Pinellas and Hillsborough counties are taking another positive step by collaborating to attract new trade to the region. By working as partners and not as competitors, the two counties bring a host of assets to the table to present a more attractive pitch to foreign investors. This regional approach should help job-development efforts and inspire area leaders to tackle even bigger challenges together.
The two counties announced Friday they have formed the Tampa Bay Export Alliance to take the lead on international trade missions. The move brings together the top economic development agencies from each county, and it gives a boost to Pinellas, which has been underrepresented in recent years as Hillsborough officials have dominated the exchanges.

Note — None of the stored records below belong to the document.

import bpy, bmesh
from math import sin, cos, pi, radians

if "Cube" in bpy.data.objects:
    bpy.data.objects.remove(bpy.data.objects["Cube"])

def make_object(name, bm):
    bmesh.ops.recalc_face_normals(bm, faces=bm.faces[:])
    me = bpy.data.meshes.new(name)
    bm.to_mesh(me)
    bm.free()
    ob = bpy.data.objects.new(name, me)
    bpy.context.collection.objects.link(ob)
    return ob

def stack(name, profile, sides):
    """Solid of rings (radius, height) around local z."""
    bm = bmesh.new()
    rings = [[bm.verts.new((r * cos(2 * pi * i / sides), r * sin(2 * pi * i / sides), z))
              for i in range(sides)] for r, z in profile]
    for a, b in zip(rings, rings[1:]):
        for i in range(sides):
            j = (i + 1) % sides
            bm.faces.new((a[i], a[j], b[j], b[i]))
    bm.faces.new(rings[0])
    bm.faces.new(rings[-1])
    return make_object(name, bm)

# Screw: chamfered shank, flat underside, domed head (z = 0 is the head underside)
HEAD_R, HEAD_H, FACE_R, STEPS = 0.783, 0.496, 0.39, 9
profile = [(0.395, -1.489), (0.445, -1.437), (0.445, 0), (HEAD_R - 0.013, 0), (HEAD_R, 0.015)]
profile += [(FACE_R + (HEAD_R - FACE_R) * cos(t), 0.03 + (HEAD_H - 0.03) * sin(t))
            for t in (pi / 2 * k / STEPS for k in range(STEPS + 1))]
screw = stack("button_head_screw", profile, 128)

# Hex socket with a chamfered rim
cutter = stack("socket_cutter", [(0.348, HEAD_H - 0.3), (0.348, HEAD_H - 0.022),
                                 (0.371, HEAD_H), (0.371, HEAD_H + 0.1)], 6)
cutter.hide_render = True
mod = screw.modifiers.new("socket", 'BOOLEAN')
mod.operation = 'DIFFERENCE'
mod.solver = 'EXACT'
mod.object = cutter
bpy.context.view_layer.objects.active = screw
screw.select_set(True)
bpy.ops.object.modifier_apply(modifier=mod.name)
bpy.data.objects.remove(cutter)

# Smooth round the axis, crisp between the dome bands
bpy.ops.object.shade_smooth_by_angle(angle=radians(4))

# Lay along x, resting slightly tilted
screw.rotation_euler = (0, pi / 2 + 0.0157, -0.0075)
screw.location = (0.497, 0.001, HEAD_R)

Combining forces will present a much more robust picture of the bay area to the international community. Having business and political leaders from both sides of the bay represented on trade missions will make for a more efficient use of local marketing dollars, and it will give overseas presentations more depth by providing a broad perspective of life in Tampa Bay. The arrangement more aptly reflects what is happening on the ground, as the two counties push across a wide front to collaborate on everything from tourism to the management of the region's water supply. And the alliance will provide a foundation for the two counties to work together in other ways as the region assesses what it takes to seal development deals.
Most immediately, officials hope to increase the sale of local goods and services internationally. According to the Tampa Bay Partnership, the regional development group, exports in 2012 accounted for 8 percent of the area's economic output; by reaching the national average of 12 percent, the bay area could add $8 billion and up to 40,000 jobs to the local economy.
This is a focused effort with real potential for payback, and one with spin-off impacts that could bring benefits for years. The first joint trade mission, to Chile, is scheduled in December, with a trip to Canada expected next year.
Beyond burying old rivalries, this partnership could build confidence as the region undertakes larger initiatives, from addressing transportation to diversifying the workforce. The leaders of the region's 10 biggest public companies say employers would have trouble attracting top talent unless the region invests more in mass transit and better roads. The new strategy on trade is the latest example of how area leaders are pursuing a shared vision for the future.